» **Dataset entries**:
═══

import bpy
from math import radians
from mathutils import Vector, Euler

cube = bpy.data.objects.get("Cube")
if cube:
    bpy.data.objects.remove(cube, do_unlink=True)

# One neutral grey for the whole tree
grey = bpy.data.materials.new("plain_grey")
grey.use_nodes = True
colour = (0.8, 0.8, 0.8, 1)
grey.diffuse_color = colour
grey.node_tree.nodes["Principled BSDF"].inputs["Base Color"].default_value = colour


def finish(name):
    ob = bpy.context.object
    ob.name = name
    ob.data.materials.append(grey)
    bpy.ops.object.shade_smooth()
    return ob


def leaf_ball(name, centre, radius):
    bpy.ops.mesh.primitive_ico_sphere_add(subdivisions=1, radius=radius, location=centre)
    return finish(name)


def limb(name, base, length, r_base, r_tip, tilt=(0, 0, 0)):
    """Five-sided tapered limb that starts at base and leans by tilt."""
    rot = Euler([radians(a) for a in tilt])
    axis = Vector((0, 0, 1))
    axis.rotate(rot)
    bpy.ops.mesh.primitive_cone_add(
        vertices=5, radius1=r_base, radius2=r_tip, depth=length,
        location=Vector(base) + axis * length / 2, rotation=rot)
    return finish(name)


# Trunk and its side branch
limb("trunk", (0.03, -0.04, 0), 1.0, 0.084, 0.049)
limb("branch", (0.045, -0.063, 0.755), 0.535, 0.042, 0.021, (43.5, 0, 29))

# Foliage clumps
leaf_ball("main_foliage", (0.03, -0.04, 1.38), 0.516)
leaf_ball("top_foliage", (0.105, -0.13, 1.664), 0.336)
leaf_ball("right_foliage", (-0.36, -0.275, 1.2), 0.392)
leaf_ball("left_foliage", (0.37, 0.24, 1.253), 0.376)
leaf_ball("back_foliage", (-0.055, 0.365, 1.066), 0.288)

═══

» **Aim of the task**:
Retype the records that precede this task, keeping them exactly the same.

» **Written answer**:
import bpy
from math import radians
from mathutils import Vector, Euler

cube = bpy.data.objects.get("Cube")
if cube:
    bpy.data.objects.remove(cube, do_unlink=True)

# One neutral grey for the whole tree
grey = bpy.data.materials.new("plain_grey")
grey.use_nodes = True
colour = (0.8, 0.8, 0.8, 1)
grey.diffuse_color = colour
grey.node_tree.nodes["Principled BSDF"].inputs["Base Color"].default_value = colour


def finish(name):
    ob = bpy.context.object
    ob.name = name
    ob.data.materials.append(grey)
    bpy.ops.object.shade_smooth()
    return ob


def leaf_ball(name, centre, radius):
    bpy.ops.mesh.primitive_ico_sphere_add(subdivisions=1, radius=radius, location=centre)
    return finish(name)


def limb(name, base, length, r_base, r_tip, tilt=(0, 0, 0)):
    """Five-sided tapered limb that starts at base and leans by tilt."""
    rot = Euler([radians(a) for a in tilt])
    axis = Vector((0, 0, 1))
    axis.rotate(rot)
    bpy.ops.mesh.primitive_cone_add(
        vertices=5, radius1=r_base, radius2=r_tip, depth=length,
        location=Vector(base) + axis * length / 2, rotation=rot)
    return finish(name)


# Trunk and its side branch
limb("trunk", (0.03, -0.04, 0), 1.0, 0.084, 0.049)
limb("branch", (0.045, -0.063, 0.755), 0.535, 0.042, 0.021, (43.5, 0, 29))

# Foliage clumps
leaf_ball("main_foliage", (0.03, -0.04, 1.38), 0.516)
leaf_ball("top_foliage", (0.105, -0.13, 1.664), 0.336)
leaf_ball("right_foliage", (-0.36, -0.275, 1.2), 0.392)
leaf_ball("left_foliage", (0.37, 0.24, 1.253), 0.376)
leaf_ball("back_foliage", (-0.055, 0.365, 1.066), 0.288)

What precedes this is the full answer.